Once we have set goals and know why we are doing things. We need to make sure that we are doing them at the right time. This means prioritising tasks. By prioritising tasks, you will always be focusing on the tasks that are the most important at that moment in time.
In the book How to Think and Act Like a Chief Executive the author C.Ray Johnson states the importance of prioritising. He says “Prioritizing is the answer to time management problems – not computers, efficiency experts, or matrix scheduling. You do not need to do work faster or to eliminate gaps in productivity to make better use of your time. You need to spend more time on the right things…”
When it comes to prioritising your workload, it’s worth keeping the Pareto principle, (better known as the 80/20 rule) in mind. In time management terms, it means that 20% of your tasks will bring you 80% of your results. So, you shouldn’t be doing any tasks in the 80% until you’ve done those in the 20%.
One of the more well-known prioritisation techniques is the Eisenhower model. Made famous by Stephen Covey in his book First things First.
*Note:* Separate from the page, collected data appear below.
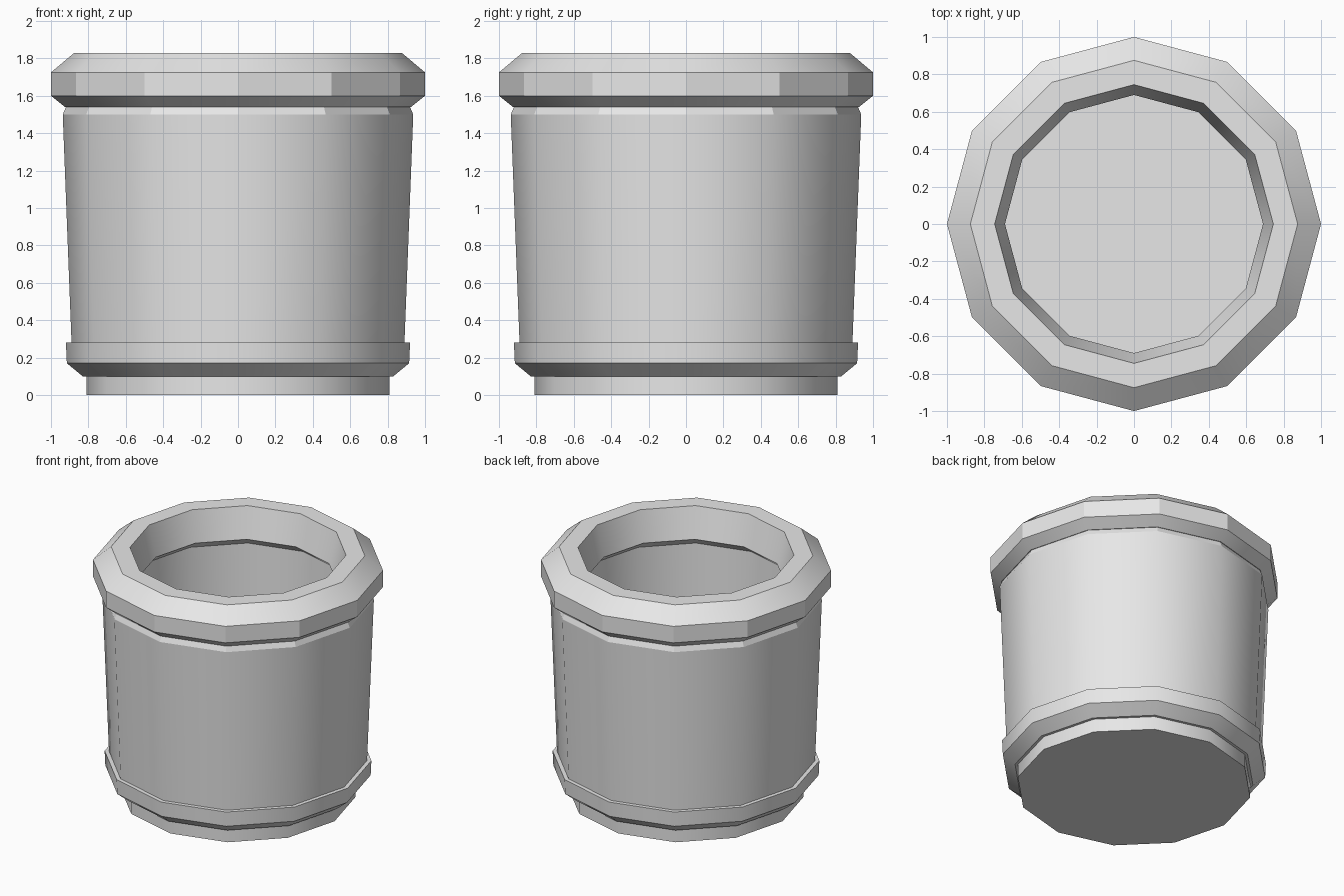
import bpy
import bmesh
from math import cos, sin, tau

cube = bpy.data.objects.get("Cube")
if cube:
    bpy.data.objects.remove(cube, do_unlink=True)

SIDES = 12

grey = bpy.data.materials.new("plain grey")
grey.use_nodes = True
grey.diffuse_color = (0.8, 0.8, 0.8, 1)
grey.node_tree.nodes["Principled BSDF"].inputs["Base Color"].default_value = (0.8, 0.8, 0.8, 1)


def lathe(name, profile, flat_rows=()):
    """Turn a (radius, height) profile into a twelve-sided part; radius 0 ends make caps."""
    bm = bmesh.new()
    rings = []
    for radius, z in profile:
        if radius == 0:
            continue
        rings.append([bm.verts.new((radius * cos(tau * i / SIDES),
                                    radius * sin(tau * i / SIDES), z))
                      for i in range(SIDES)])
    for row, (low, high) in enumerate(zip(rings, rings[1:])):
        for i in range(SIDES):
            j = (i + 1) % SIDES
            face = bm.faces.new((low[i], low[j], high[j], high[i]))
            face.smooth = row not in flat_rows
    if profile[0][0] == 0:
        bm.faces.new(rings[0][::-1])
    if profile[-1][0] == 0:
        bm.faces.new(rings[-1])
    # keep the turned edges crisp while the sides round off
    for ring in rings:
        for i in range(SIDES):
            edge = bm.edges.get((ring[i], ring[(i + 1) % SIDES]))
            if edge:
                edge.smooth = False
    mesh = bpy.data.meshes.new(name)
    bm.to_mesh(mesh)
    bm.free()
    mesh.materials.append(grey)
    obj = bpy.data.objects.new(name, mesh)
    bpy.context.collection.objects.link(obj)
    return obj


# Foot with a closed underside
lathe("foot", [(0, 0), (0.81, 0), (0.81, 0.10)])

# Raised band around the base
lathe("base_band", [(0.81, 0.10), (0.83, 0.10), (0.915, 0.17),
                    (0.92, 0.28), (0.88, 0.28)])

# Tapered outer wall with a small chamfer beneath the rim
lathe("outer_wall", [(0.89, 0.28), (0.937, 1.50), (0.92, 1.54)], flat_rows=(1,))

# Thick rim with an overhanging inner lip
lathe("rim", [(0.91, 1.54), (0.925, 1.54), (1.0, 1.60), (1.0, 1.725),
              (0.875, 1.83), (0.745, 1.83), (0.69, 1.60), (0.78, 1.53)],
      flat_rows=(2,))

# Hollow inside with its floor
lathe("inner_wall", [(0.78, 1.53), (0.74, 0.17), (0, 0.17)])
The model says that you can place tasks in one of four boxes depending on the urgency and importance of a task. Many of our tasks may seem equally urgent and important. However, on closer inspection you may discover that many of the tasks we class as urgent are not important. Whilst, things that are most important for us, like spending time with family and on hobbies, often are not urgent. Another way of prioritising tasks is according to the amount of effort that is required to complete them and the impact that they will have.
Many people spend most of their time on big projects or tasks which may be high impact, but they are also high effort. It may be worth spending a few moments identifying tasks which give you quick wins. These tasks are low effort and high impact and can help you to maximize your productivity.
Time Management skill 3 – Being Organised
For every minute spent in organizing, an hour is earned. – Benjamin Franklin
So far, we have explored the Time management skills of goal setting and prioritisation. Now we come to the vital third time management skill, that of organising. In time management terms this skill is about doing things in the right way.
Far too many people waste time due to a lack of organisation. They jump around from one task to another and back again, never really completing anything. A prime example is managing things like email and phone calls. In many instances your lack of organisation is inadvertently giving other people permission to manage your time for you.
Try to organise like tasks together. Do you have lots of calls to return, do them at a set time and altogether. If the person you’re trying to contact isn’t there. Don’t leave a message asking them to call you back. Instead state what you need to talk about and give them the time that you’ll call back. 90% of the time they will be waiting for your call.
Deal with your emails at set times of the day, answer them all together in one batch. Use a filing system for your emails that works for you. Nn average we spend an hour a day searching for things that have been filed incorrectly. Keep your desk and office organised and tidy so that you know where everything is.
Which of the above time management skills do you need to work on? Let me know in the comments below.
Till Next Time
Mike Gardner is The Time Doctor